Noodle perfectionist Alan Wong's claypot noodles with prawns stand out in a city spoilt for foodie excellence. 53 Jalan Sultan Abdul Jalil.


Chinese medicine practitioner Francis will brew you up a potion for whatever ails you at his hole-in-the-wall juice bar. 71 Jalan Theatre.


In a beautifully adapted old building, a friendly team serves up tea-dominated delicacies. Don't miss the deep-fried sweet potato balls with green tea dip. 2 Jalan Dato Tahwil Azar.


This famed old cafe is where you should order Ipoh's finest egg custard. Get there early — they sell out fast! 73 Jalan Panglima.



Ipoh is 2½ hours north of Kuala Lumpur. Malaysia Airlines flies twice a day between Sydney and KL. Travel direct to Ipoh from KL on the ETS (Electric Train System); the fastest service takes just less than two hours. One-way tickets start at 25 ringgit ($8.50).


Sekeping Kong Heng: Rates start at 200 ringgit for a standard room. See sekeping.com/kongheng.

Indulgence Restaurant and Living: The seven themed suites start at 420 ringgit. See indulgence.com.my.

Regalodge: A comfortable, central option. Rates start at 139 ringgit.
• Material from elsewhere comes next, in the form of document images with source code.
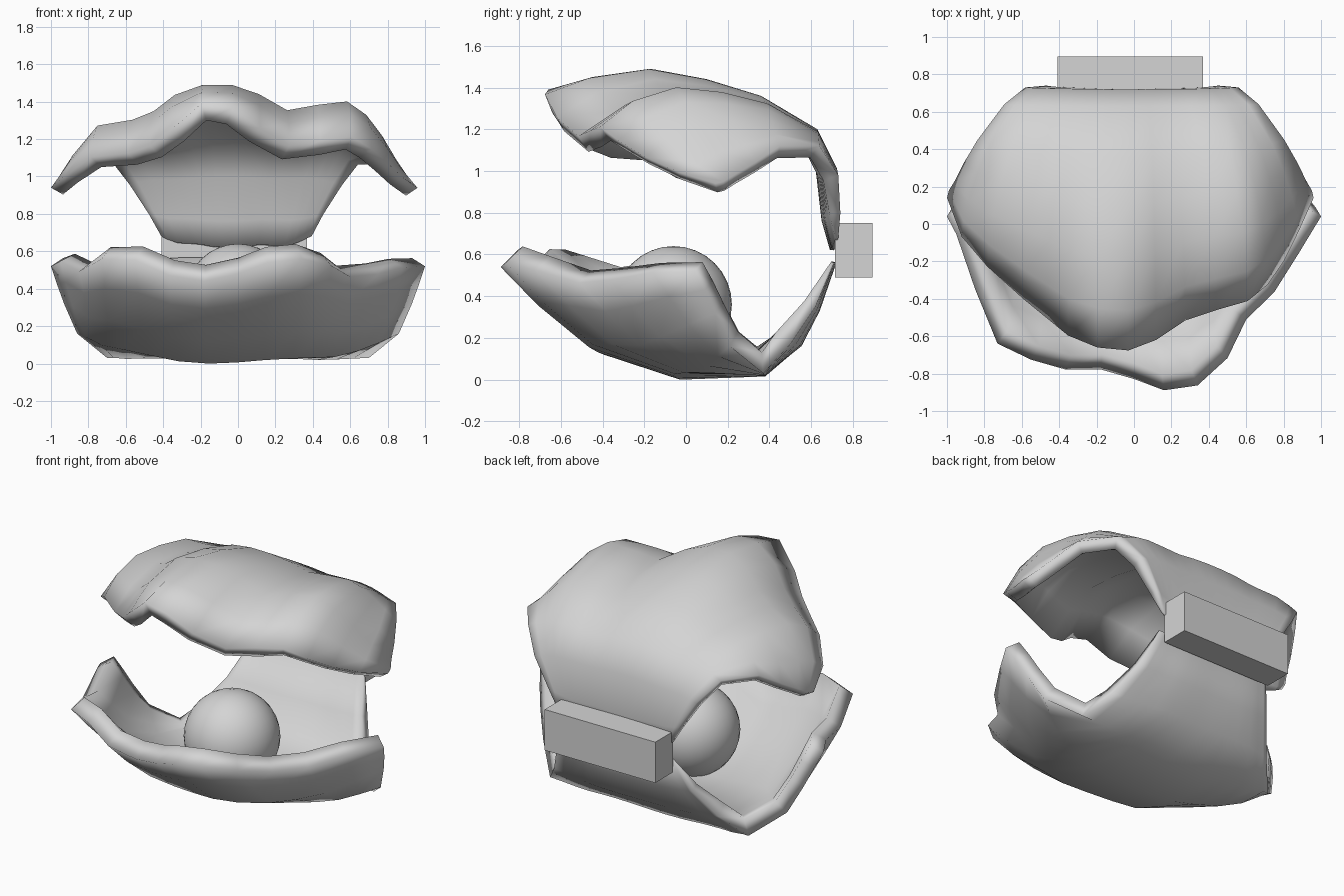
import bpy
import bmesh

if "Cube" in bpy.data.objects:
    bpy.data.objects.remove(bpy.data.objects["Cube"])

tone = 0.66
grey = bpy.data.materials.new("plain_grey")
grey.use_nodes = True
grey.diffuse_color = (tone, tone, tone, 1)
grey.node_tree.nodes["Principled BSDF"].inputs["Base Color"].default_value = (tone, tone, tone, 1)


def finish(name, bm, smooth):
    """Turn a bmesh into a named, coloured object."""
    mesh = bpy.data.meshes.new(name)
    bm.to_mesh(mesh)
    bm.free()
    mesh.materials.append(grey)
    for poly in mesh.polygons:
        poly.use_smooth = smooth
    obj = bpy.data.objects.new(name, mesh)
    bpy.context.collection.objects.link(obj)
    return obj


def shell(name, rows, columns, height, flip):
    """Loft a scalloped shell from the hinge row to the front rim.
    Row: centre y, centre z, half width, side y, side z, wall thickness.
    Column: place across, sweep back towards the side, scallop value."""
    bm = bmesh.new()
    grid = []
    last = len(rows) - 1
    for j, (yc, zc, width, ye, ze, wall) in enumerate(rows):
        grid.append([bm.verts.new((width * s,
                                   yc + (ye - yc) * sweep,
                                   height(zc, ze, s, wave, j / last)))
                     for s, sweep, wave in columns])
    for a, b in zip(grid, grid[1:]):
        for i in range(len(columns) - 1):
            face = [a[i], a[i + 1], b[i + 1], b[i]]
            bm.faces.new(face[::-1] if flip else face)
    obj = finish(name, bm, True)

    # Wall thickness is the vertex weight: thin at the hinge, thinner at the sides
    group = obj.vertex_groups.new(name="thickness")
    n = len(columns)
    for j, row in enumerate(rows):
        for i, column in enumerate(columns):
            group.add([j * n + i], row[-1] * (1 - 0.25 * column[0] ** 2), 'REPLACE')
    solid = obj.modifiers.new("wall", 'SOLIDIFY')
    solid.thickness = 1
    solid.offset = -1
    solid.vertex_group = group.name
    return obj


# Lower shell: bowl with a wavy front rim
lower_rows = [
    (.72, .56, .40, .71, .56, .02), (.64, .33, .48, .62, .35, .08),
    (.55, .16, .58, .50, .17, .12), (.38, .02, .70, .37, .03, .14),
    (-.04, .01, .86, .21, .16, .13), (-.42, .14, .93, .14, .32, .12),
    (-.65, .33, .97, .09, .43, .12), (-.82, .50, 1, .04, .52, .12)]
lower_columns = [
    (-1, 1, 0), (-.95, .89, .03), (-.85, .55, -.02), (-.73, .21, .05),
    (-.55, .11, .05), (-.37, .05, -.03), (-.18, .05, -.06), (0, -.01, -.02),
    (.16, -.08, .04), (.34, -.05, .06), (.5, .12, .02), (.6, .36, -.04),
    (.75, .53, -.03), (.88, .77, 0), (1, 1, 0)]
shell("lower_shell", lower_rows, lower_columns,
      lambda zc, ze, s, wave, t: zc + (ze - zc) * abs(s) ** 3 + wave * t ** 3, False)

# Upper shell: lobed lid with a raised middle, scallops deepest at the rim
upper_rows = [
    (.71, .62, .40, .73, .68, .02), (.72, .76, .46, .74, .80, .07),
    (.72, 1.02, .57, .73, .98, .1), (.63, 1.2, .68, .64, 1.12, .1),
    (.36, 1.36, .82, .45, 1.12, .1), (.1, 1.44, .89, .33, 1.04, .1),
    (-.17, 1.49, .94, .23, .98, .1), (-.45, 1.45, .97, .18, .95, .1),
    (-.66, 1.39, .98, .14, .94, .1)]
upper_columns = [
    (-1.02, 1, 1), (-.94, .74, .78), (-.8, .54, .5), (-.6, .32, .44),
    (-.48, .2, .35), (-.36, .08, .16), (-.2, 0, 0), (-.03, -.02, .01),
    (.12, .05, .15), (.28, .18, .34), (.45, .25, .28), (.62, .31, .24),
    (.73, .42, .39), (.82, .58, .6), (.9, .78, .82), (.98, 1, 1)]
shell("upper_shell", upper_rows, upper_columns,
      lambda zc, ze, s, wave, t: zc + (ze - zc) * wave ** (1.35 - 0.7 * t ** 6), True)

# Pearl resting in the lower shell
bm = bmesh.new()
bmesh.ops.create_uvsphere(bm, u_segments=32, v_segments=16, radius=0.28)
pearl = finish("pearl", bm, True)
pearl.location = (0, -0.06, 0.36)

# Hinge block joining the shells at the back
bm = bmesh.new()
bmesh.ops.create_cube(bm, size=1)
hinge = finish("hinge_block", bm, False)
hinge.scale = (0.78, 0.18, 0.26)
hinge.location = (-0.02, 0.805, 0.62)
See regalodge.com.my.


Free walking tours operated by the local heritage society depart from the main entrance of Ipoh Railway Station at 8am each Saturday.


Street names were changed from British to new Malay names in the 1980s but many locals still use the old ones (for example, Tin City Hotel is on Brewster Road but the modern street name is Jalan Sultan Idris Shah). City maps showing both are available in bookstores.